Mark Rober, an American engineer and inventor, attempted to extract 30 million pounds of rubbish out of one river all by himself.

But the challenge was on as he completed with the a bunch of volunteers who were trying to collect 30million pounds of rubbish from the beach. Who do you think won? Oh I forgot to mention - Mark was helped by a friend - a 50 ton trash-eating robot! Lay your bets now folks.

To find out more about how Mark Rober developed his ideas since childhood watch this video.

Practical experiences: Cut energy costs - Create a solar cooker! 

NOAA' Oceanic activity book will captivate children's imaginations with activities such as creating a solar cooker, creating a temperature sensor and more. Suitable for older children (upper primary or secondary).

Climate change Teaching resources

The Climate in our hands Ocean and Cyrosphere Teacher guidance booklet has thorough explanations and guidance on how to teach topics for primary and secondary. Lots of detail and specific learning activities. 

Books: Uplift and inspire with children's fiction and non-fiction

I recommend the following books highly. This section includes affiliate links, from which I will earn money if links are followed. 

The book Brilliant Deep is a great book for primary KS2 (7-12 children). It's about a man who explains how he became fascinated by the ocean coral reefs and at one point had over 30 aquariums in his bedroom as a child. When he grows up he experiments with growing coral (well rather the things that grow on the rocks). He then uses his knowledge to regenerate actual coral reefs. An inspiring story which gives hope for some of the dying reefs today.

Somebody swallowed Stanley is an excellent book for explaining pollution. Stanley the 100 year old fish tells of his experience with pollution, enabling the children to really get inside the issue.

Lob is about Lucy, who catches a glimpse of the mysterious and elusive green man who lives on Grandpa's land. Gradually she gets to know him. Lob is a beautiful story which evokes empathy and a love of nature and is ideal for 7-9 year olds. A mystical tale which deals with the nature of belief. 

For more recommended books click here.

Interactive activities: How will your city look in the future?

Climate Central's 'Picturing Our Future' sliding tool shows the stark reality of what a range of cities may look like it we don't keep on track with cutting CO2 emissions. Good discussion points, if a bit scary.

School Leadership resources: New Sustainability Leads by 2025

The DfE has announced that every education setting will have a Sustainability Lead by 2025. These leaders will have carbon literacy training and will develop climate action plans.

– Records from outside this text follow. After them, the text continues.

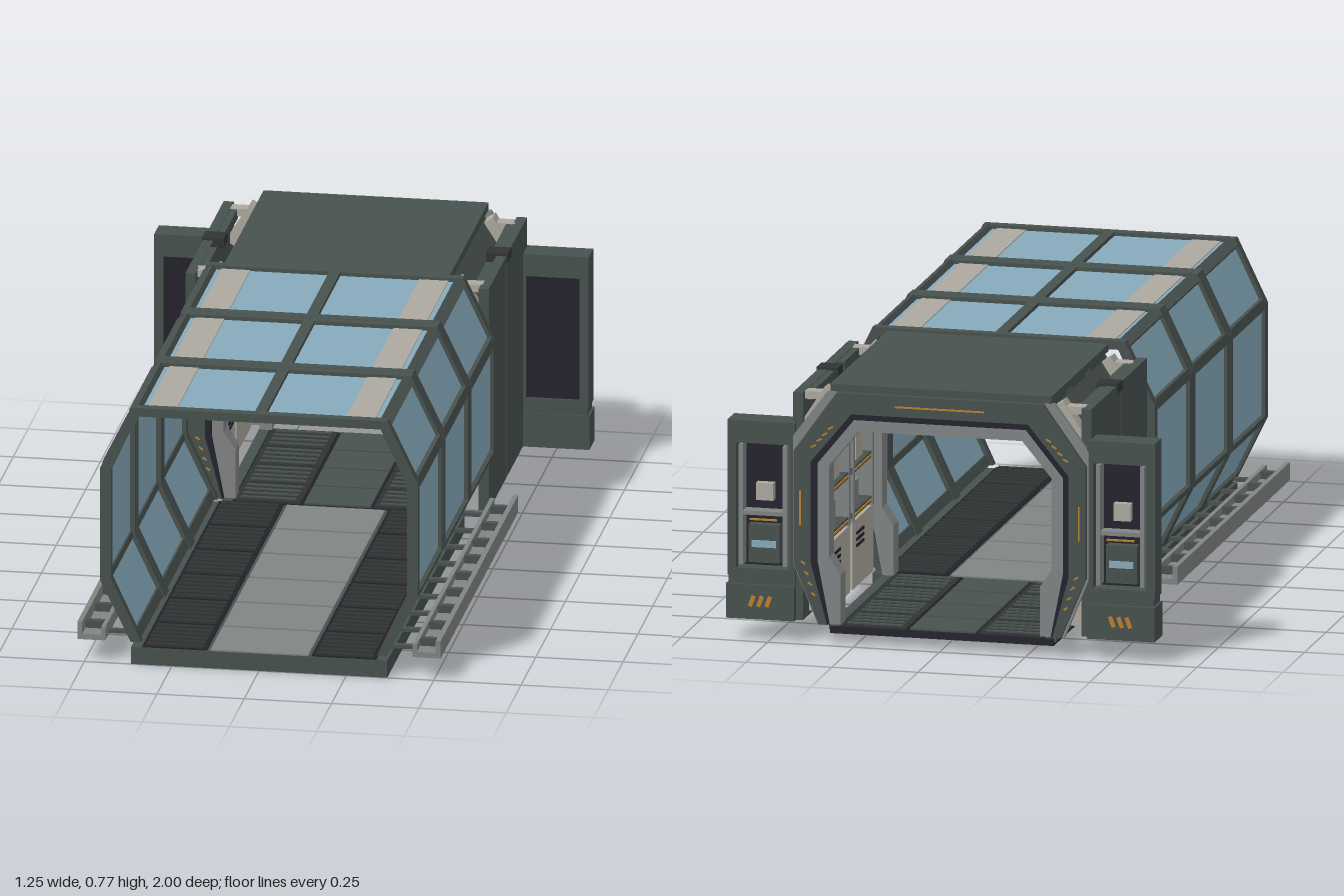
import * as THREE from 'three';

const material = (name, color, side = THREE.FrontSide) => {
  const m = new THREE.MeshStandardMaterial({ color, side });
  m.name = name;
  return m;
};

export function createModel() {
  const model = new THREE.Group();
  model.name = 'glassCorridor';
  const frame = material('frame green grey', 0x47514e);
  const glass = material('glass blue', 0x86aabb, THREE.DoubleSide);
  const grey = material('rail grey', 0x808483);
  const tan = material('pale tan', 0xada99f);
  const navy = material('dark navy', 0x23212c);
  const orange = material('marking orange', 0xb9822c);
  const tread = material('tread charcoal', 0x303433);

  const group = (name) => {
    const g = new THREE.Group();
    g.name = name;
    model.add(g);
    return g;
  };
  // Box given by its extents
  const box = (parent, name, mat, x0, x1, y0, y1, z0, z1) => {
    const m = new THREE.Mesh(new THREE.BoxGeometry(Math.abs(x1 - x0), y1 - y0, z1 - z0), mat);
    m.position.set((x0 + x1) / 2, (y0 + y1) / 2, (z0 + z1) / 2);
    m.name = name;
    parent.add(m);
    return m;
  };
  // The same box on both sides
  const pair = (parent, name, mat, x0, x1, ...rest) => {
    for (const s of [1, -1]) box(parent, name, mat, s * x0, s * x1, ...rest);
  };
  // Pair of long bars or plates turned about z
  const turnedPair = (parent, name, mat, x, y, w, h, angle, z0, z1) => {
    for (const s of [1, -1]) {
      const m = box(parent, name, mat, s * x - w / 2, s * x + w / 2, y - h / 2, y + h / 2, z0, z1);
      m.rotation.z = s * angle;
    }
  };
  // Open arch between two half outlines, each listed from the foot up
  const arch = (parent, name, mat, outer, inner, z0, z1) => {
    const mirror = (pts) => pts.map(([x, y]) => [-x, y]);
    const pts = [...outer, ...mirror(outer).reverse(), ...mirror(inner), ...[...inner].reverse()];
    const shape = new THREE.Shape(pts.map(([x, y]) => new THREE.Vector2(x, y)));
    const m = new THREE.Mesh(new THREE.ExtrudeGeometry(shape, { depth: z1 - z0, bevelEnabled: false }), mat);
    m.position.z = z0;
    m.name = name;
    parent.add(m);
  };

  // Glass corridor: three bays with hoops, beams, panes and floor
  const hoopOut = [[0.367, 0.065], [0.455, 0.245], [0.455, 0.58], [0.367, 0.763]];
  const hoopIn = [[0.337, 0.065], [0.424, 0.252], [0.424, 0.573], [0.348, 0.738]];
  const paneOut = [[0.356, 0.065], [0.444, 0.248], [0.444, 0.577], [0.36, 0.752]];
  const paneIn = [[0.35, 0.065], [0.438, 0.249], [0.438, 0.576], [0.356, 0.746]];
  const bayLength = 1.312 / 3;
  for (let i = 0; i < 3; i++) {
    const bay = group('corridorBay');
    const z0 = -0.312 + i * bayLength + 0.001;
    const z1 = z0 + bayLength - 0.002;
    arch(bay, 'hoop', frame, hoopOut, hoopIn, z0, z0 + 0.03);
    arch(bay, 'hoop', frame, hoopOut, hoopIn, z1 - 0.03, z1);
    arch(bay, 'glassPanes', glass, paneOut, paneIn, z0 + 0.03, z1 - 0.03);
    const a = z0 + 0.029, b = z1 - 0.029;
    box(bay, 'ridgeBeam', frame, -0.016, 0.016, 0.738, 0.763, a, b);
    turnedPair(bay, 'roofBeam', frame, 0.356, 0.747, 0.024, 0.034, 1.0, a, b);
    turnedPair(bay, 'shoulderBeam', frame, 0.442, 0.578, 0.024, 0.03, 0.22, a, b);
    turnedPair(bay, 'waistBeam', frame, 0.442, 0.248, 0.024, 0.02, -0.22, a, b);
    turnedPair(bay, 'footBeam', frame, 0.36, 0.078, 0.024, 0.03, -0.46, a, b);
    pair(bay, 'roofStrip', tan, 0.242, 0.325, 0.743, 0.755, a, b);
    // Floor slab with a pale walkway and ribbed treads
    box(bay, 'floorSlab', frame, -0.367, 0.367, 0, 0.05, z0, z1);
    for (let k = 0; k < 2; k++) {
      const c = z0 + k * bayLength / 2;
      box(bay, 'walkwayPanel', grey, -0.14, 0.14, 0.049, 0.054, c + 0.006, c + bayLength / 2 - 0.006);
      pair(bay, 'treadPanel', navy, 0.15, 0.335, 0.049, 0.054, c + 0.006, c + bayLength / 2 - 0.006);
      for (let j = 0; j < 6; j++) {
        const z = c + 0.02 + j * 0.034;
        pair(bay, 'treadRib', tread, 0.16, 0.325, 0.053, 0.06, z, z + 0.018);
      }
    }
  }

  // Side rails with rungs
  const rails = group('sideRails');
  pair(rails, 'railPlate', grey, 0.44, 0.52, 0.066, 0.082, -0.312, 1);
  pair(rails, 'railLip', grey, 0.506, 0.52, 0.08, 0.118, -0.312, 1);
  pair(rails, 'railInnerLip', grey, 0.44, 0.452, 0.08, 0.105, -0.312, 1);
  for (let i = 0; i < 9; i++) {
    const z = -0.26 + i * 0.148;
    pair(rails, 'railRung', frame, 0.452, 0.506, 0.082, 0.104, z, z + 0.02);
    pair(rails, 'railBracket', frame, 0.36, 0.445, 0.07, 0.08, z, z + 0.02);
  }

  // Portals: one at each end of the rear module
  const ringOut = [[0.352, 0.06], [0.425, 0.235], [0.425, 0.56], [0.3, 0.735]];
  const ringIn = [[0.328, 0.06], [0.376, 0.24], [0.376, 0.53], [0.257, 0.675]];
  const sealIn = [[0.322, 0.06], [0.358, 0.245], [0.358, 0.525], [0.25, 0.658]];
  const linerIn = [[0.29, 0.06], [0.29, 0.205], [0.324, 0.255], [0.324, 0.52], [0.238, 0.624]];
  const backOut = [[0.36, 0.06], [0.43, 0.23], [0.43, 0.6], [0.33, 0.735]];
  for (const side of [1, -1]) {
    const p = group(side > 0 ? 'frontPortal' : 'rearPortal');
    p.position.z = side > 0 ? -0.305 : -1;
    if (side < 0) p.rotation.y = Math.PI;
    arch(p, 'portalRing', frame, ringOut, ringIn, -0.025, -0.002);
    arch(p, 'portalSeal', navy, ringIn, sealIn, -0.035, -0.006);
    arch(p, 'portalLiner', grey, sealIn, linerIn, -0.07, -0.012);
    if (side < 0) arch(p, 'portalBacking', grey, backOut, ringIn, -0.034, -0.018);
    // Orange markings
    box(p, 'topMark', orange, -0.13, 0.13, 0.701, 0.706, -0.003, 0);
    pair(p, 'sideMark', orange, 0.403, 0.408, 0.345, 0.445, -0.003, 0);
    for (let i = 0; i < 4; i++) {
      const t = i / 3;
      turnedPair(p, 'shoulderDash', orange, 0.367 - 0.05 * t, 0.577 + 0.055 * t, 0.016, 0.005, -0.5, -0.003, 0);
      turnedPair(p, 'footDash', orange, 0.397 - 0.03 * t, 0.237 - 0.09 * t, 0.014, 0.005, 0.6, -0.003, 0);
    }
  }

  // Rear module shell
  const shell = group('rearModule');
  box(shell, 'roof', frame, -0.322, 0.322, 0.735, 0.756, -0.98, -0.318);
  box(shell, 'ceiling', grey, -0.27, 0.27, 0.7, 0.735, -0.96, -0.34);
  for (const [z0, z1] of [[-0.617, -0.322], [-0.967, -0.623]]) {
    pair(shell, 'outerWall', frame, 0.405, 0.434, 0.062, 0.722, z0, z1);
    pair(shell, 'wallTopLip', frame, 0.385, 0.412, 0.69, 0.72, z0 + 0.05, z1 - 0.05);
  }
  turnedPair(shell, 'shoulderPlate', frame, 0.357, 0.648, 0.19, 0.012, -0.95, -0.965, -0.32);
  for (const z of [-0.375, -0.925]) {
    turnedPair(shell, 'shoulderBracket', tan, 0.37, 0.675, 0.13, 0.03, -1.0, z - 0.025, z + 0.025);
    pair(shell, 'bracketCap', tan, 0.335, 0.41, 0.7, 0.722, z - 0.02, z + 0.02);
  }
  pair(shell, 'wallClamp', tread, 0.375, 0.438, 0.7, 0.728, -0.68, -0.62);
  for (const z of [-0.42, -0.64, -0.86]) pair(shell, 'roofSpacer', frame, 0.25, 0.315, 0.715, 0.737, z - 0.08, z + 0.08);
  for (const z of [-0.48, -0.8]) {
    pair(shell, 'ceilingVent', tread, 0.04, 0.22, 0.694, 0.702, z - 0.11, z + 0.11);
    for (let i = 0; i < 5; i++) pair(shell, 'ventSlat', grey, 0.06, 0.2, 0.69, 0.696, z - 0.08 + i * 0.036, z - 0.07 + i * 0.036);
  }

  // Rear floor with tiles
  box(shell, 'floorPan', navy, -0.325, 0.325, 0.03, 0.05, -0.97, -0.315);
  pair(shell, 'floorEdge', frame, 0.3, 0.33, 0.04, 0.054, -0.965, -0.32);
  for (let i = 0; i < 4; i++) {
    const z = -0.965 + i * 0.161;
    box(shell, 'floorTile', frame, -0.095, 0.095, 0.049, 0.055, z + 0.005, z + 0.156);
    pair(shell, 'floorTile', tread, 0.105, 0.295, 0.049, 0.055, z + 0.005, z + 0.156);
    for (let j = 0; j < 4; j++) pair(shell, 'floorRib', frame, 0.12, 0.28, 0.054, 0.059, z + 0.02 + j * 0.036, z + 0.03 + j * 0.036);
  }

  // Interior lockers and shelves
  const fittings = group('interiorFittings');
  for (const zc of [-0.51, -0.78]) {
    const a = zc - 0.12, b = zc + 0.12;
    pair(fittings, 'locker', tan, 0.345, 0.405, 0.075, 0.27, a, b);
    for (let i = 0; i < 3; i++) pair(fittings, 'lockerVent', navy, 0.341, 0.346, 0.19 + i * 0.018, 0.198 + i * 0.018, zc - 0.08, zc);
    pair(fittings, 'shelfBack', navy, 0.395, 0.405, 0.27, 0.57, a, b);
    for (const y of [0.28, 0.41, 0.54]) {
      pair(fittings, 'shelf', frame, 0.345, 0.4, y, y + 0.018, a, b);
      pair(fittings, 'shelfMark', orange, 0.342, 0.346, y + 0.006, y + 0.012, zc - 0.09, zc + 0.09);
    }
    for (const z of [a, b - 0.02]) pair(fittings, 'shelfPost', grey, 0.343, 0.4, 0.27, 0.57, z, z + 0.02);
    pair(fittings, 'storedCase', grey, 0.36, 0.395, 0.298, 0.37, zc - 0.07, zc + 0.01);
    pair(fittings, 'storedCase', tan, 0.36, 0.395, 0.428, 0.5, zc - 0.02, zc + 0.06);
  }
  for (let i = 0; i < 4; i++) box(fittings, 'hook', navy, -0.345, -0.315, 0.425 + i * 0.022, 0.437 + i * 0.022, -0.64, -0.61);

  // Side cabinets beside the rear portal
  const cabinets = group('sideCabinets');
  pair(cabinets, 'cabinetTop', frame, 0.425, 0.622, 0.57, 0.635, -0.98, -0.9);
  pair(cabinets, 'outerPost', frame, 0.596, 0.622, 0.185, 0.571, -0.98, -0.9);
  pair(cabinets, 'innerPost', frame, 0.425, 0.442, 0.185, 0.571, -0.98, -0.9);
  pair(cabinets, 'cabinetSill', frame, 0.425, 0.618, 0.16, 0.207, -0.98, -0.905);
  pair(cabinets, 'cabinetBase', frame, 0.425, 0.624, 0.062, 0.162, -0.99, -0.9);
  pair(cabinets, 'cabinetPanel', navy, 0.441, 0.597, 0.206, 0.571, -0.93, -0.91);
  pair(cabinets, 'nicheEdge', grey, 0.45, 0.462, 0.215, 0.565, -0.976, -0.928);
  pair(cabinets, 'nicheEdge', grey, 0.578, 0.59, 0.215, 0.565, -0.976, -0.928);
  pair(cabinets, 'nicheShelf', grey, 0.462, 0.578, 0.36, 0.372, -0.972, -0.928);
  pair(cabinets, 'nicheUnit', frame, 0.475, 0.565, 0.22, 0.33, -0.96, -0.928);
  pair(cabinets, 'nicheDial', tan, 0.495, 0.545, 0.4, 0.45, -0.955, -0.928);
  pair(cabinets, 'nicheScreen', glass, 0.485, 0.555, 0.265, 0.285, -0.964, -0.959);
  pair(cabinets, 'nicheMark', orange, 0.48, 0.56, 0.345, 0.35, -0.972, -0.966);
  for (let i = 0; i < 3; i++) turnedPair(cabinets, 'baseMark', orange, 0.5 + i * 0.024, 0.115, 0.012, 0.032, 0.35, -0.993, -0.989);

  return model;
}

As 2025 is a fair way off we can expect more detail on this closer to the time.

Global updates: UN says Education is key to addressing Climate Change

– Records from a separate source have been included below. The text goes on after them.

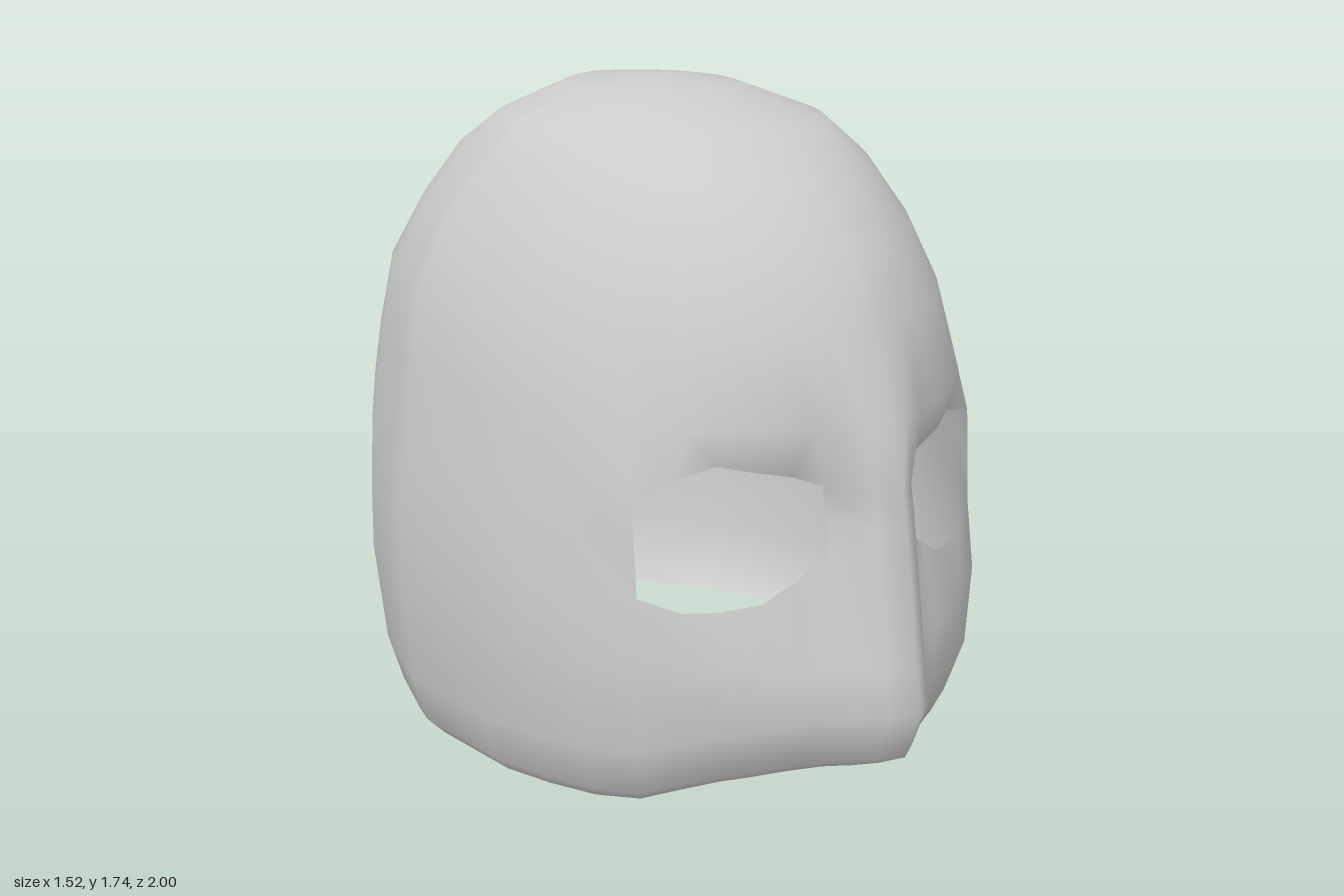
import * as THREE from 'three';

const { lerp } = THREE.MathUtils;

// piecewise-linear lookup through [position, value] pairs
function lookup(points, t) {
  if (t <= points[0][0]) return points[0][1];
  for (let i = 1; i < points.length; i++) {
    const [a, va] = points[i - 1], [b, vb] = points[i];
    if (t <= b) return va + (vb - va) * (t - a) / (b - a);
  }
  return points[points.length - 1][1];
}

// plans as fraction of half width -> fraction of depth: wedge muzzle, recessed eye band, back of the head
const MUZZLE = [[0, 1], [0.08, 0.965], [0.165, 0.915], [0.27, 0.872], [0.38, 0.828], [0.49, 0.778],
  [0.6, 0.725], [0.72, 0.66], [0.82, 0.56], [0.9, 0.43], [0.96, 0.29], [1, 0]];
const SOCKET = [[0, 1], [0.08, 0.965], [0.165, 0.866], [0.27, 0.852], [0.38, 0.825], [0.49, 0.775],
  [0.6, 0.735], [0.72, 0.685], [0.82, 0.56], [0.9, 0.43], [0.96, 0.29], [1, 0]];
const BACK = [[0, 1], [0.29, 0.925], [0.53, 0.785], [0.72, 0.645], [0.87, 0.47], [0.965, 0.15], [1, 0]];
const FRONT = MUZZLE.map(([fx]) => fx);
const BACK_STEPS = 7;

// edges of the eye opening by x, and rim height by z
const EYE_LOW = [[0.12, 0.72], [0.28, 0.615], [0.41, 0.585], [0.53, 0.64]];
const EYE_HIGH = [[0.12, 0.88], [0.2, 0.915], [0.36, 0.95], [0.53, 0.895]];
const RIM = [[-0.83, 0.078], [-0.62, 0], [0, 0.015], [0.5, 0.055], [0.62, 0.11], [0.75, 0.147], [0.86, 0.165]];

// horizontal sections: height, half width, front z, back z, socket depth s, roundness k of the front
const ROWS = [
  { rim: 0, w: 0.65, f: 0.86, b: -0.83, s: 0, k: 0 },
  { rim: 0.055, w: 0.7, f: 0.95, b: -0.88, s: 0, k: 0 },
  { rim: 0.185, w: 0.735, f: 1, b: -0.94, s: 0, k: 0 },
  { y: 0.46, w: 0.758, f: 0.98, b: -0.985, s: 0.4, k: 0 },
  { eye: 0, w: 0.75, f: 0.937, b: -1, s: 1, k: 0 },
  { eye: 0.5, w: 0.74, f: 0.924, b: -1, s: 1, k: 0 },
  { eye: 1, w: 0.72, f: 0.908, b: -1, s: 1, k: 0 },
  { y: 1.04, w: 0.7, f: 0.862, b: -0.967, s: 0, k: 0.8 },
  { y: 1.24, w: 0.665, f: 0.775, b: -0.9, s: 0, k: 0.92 },
  { y: 1.41, w: 0.58, f: 0.69, b: -0.775, s: 0, k: 1 },
  { y: 1.55, w: 0.49, f: 0.55, b: -0.67, s: 0, k: 1 },
  { y: 1.64, w: 0.4, f: 0.42, b: -0.51, s: 0, k: 1 },
  { y: 1.71, w: 0.22, f: 0.15, b: -0.36, s: 0, k: 1 },
];
const EYE_ROW = 4, EYE_COL = [2, 7];
const HALF = FRONT.length - 1 + BACK_STEPS, RING = HALF * 2;

// x and z of one column in a section; column 0 is the front ridge, HALF the back ridge
function planPoint(row, col) {
  const mid = row.y > 1.5 ? -0.1 : -0.15;
  if (col < FRONT.length) {
    const fx = FRONT[col];
    const face = lerp(lookup(MUZZLE, fx), lookup(SOCKET, fx), row.s);
    const depth = lerp(face, Math.sqrt(1 - fx * fx), row.k);
    return [fx * row.w, mid + (row.f - mid) * depth];
  }
  const fx = col === HALF ? 0 : Math.cos((col - FRONT.length + 1) / BACK_STEPS * Math.PI / 2);
  return [fx * row.w, mid + (row.b - mid) * lookup(BACK, fx)];
}

function surfacePoint(row, col) {
  let [x, z] = planPoint(row, col);
  let y = row.y;
  if (row.rim !== undefined) y = lookup(RIM, planPoint(ROWS[0], col)[1]) + row.rim;
  if (row.eye !== undefined) {
    if (col <= EYE_COL[1]) x = FRONT[col] * 0.735;
    y = lerp(lookup(EYE_LOW, x), lookup(EYE_HIGH, x), row.eye);
  }
  return [x, y, z];
}

function shellGeometry() {
  const positions = [], index = [];
  for (const row of ROWS) {
    for (let j = 0; j < RING; j++) {
      const [x, y, z] = surfacePoint(row, Math.min(j, RING - j));
      positions.push(j > HALF ? -x : x, y, z);
    }
  }
  const crown = positions.length / 3;
  positions.push(0, 1.74, -0.02);

  for (let i = 0; i < ROWS.length; i++) {
    for (let j = 0; j < RING; j++) {
      const n = (j + 1) % RING;
      const a = i * RING + j, b = i * RING + n;
      if (i === ROWS.length - 1) {
        index.push(a, b, crown);
        continue;
      }
      // leave the two eye openings empty
      const cell = Math.min(j, RING - 1 - j);
      if ((i === EYE_ROW || i === EYE_ROW + 1) && cell >= EYE_COL[0] && cell < EYE_COL[1]) continue;
      const c = b + RING, d = a + RING;
      // mirrored diagonals keep both halves alike
      if (j < HALF) index.push(a, b, c, a, c, d);
      else index.push(a, b, d, b, c, d);
    }
  }
  const geometry = new THREE.BufferGeometry();
  geometry.setAttribute('position', new THREE.Float32BufferAttribute(positions, 3));
  geometry.setIndex(index);
  geometry.computeVertexNormals();
  return geometry;
}

export function createModel() {
  const group = new THREE.Group();
  group.name = 'helmet';
  // open shell with eye openings
  const material = new THREE.MeshStandardMaterial({ color: 0xcccccc, side: THREE.DoubleSide });
  const shell = new THREE.Mesh(shellGeometry(), material);
  shell.name = 'helmetShell';
  group.add(shell);
  return group;
}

The UN document Education is key to addressing Climate Change is key reading outlining the work done on achieving the sustainable development goals.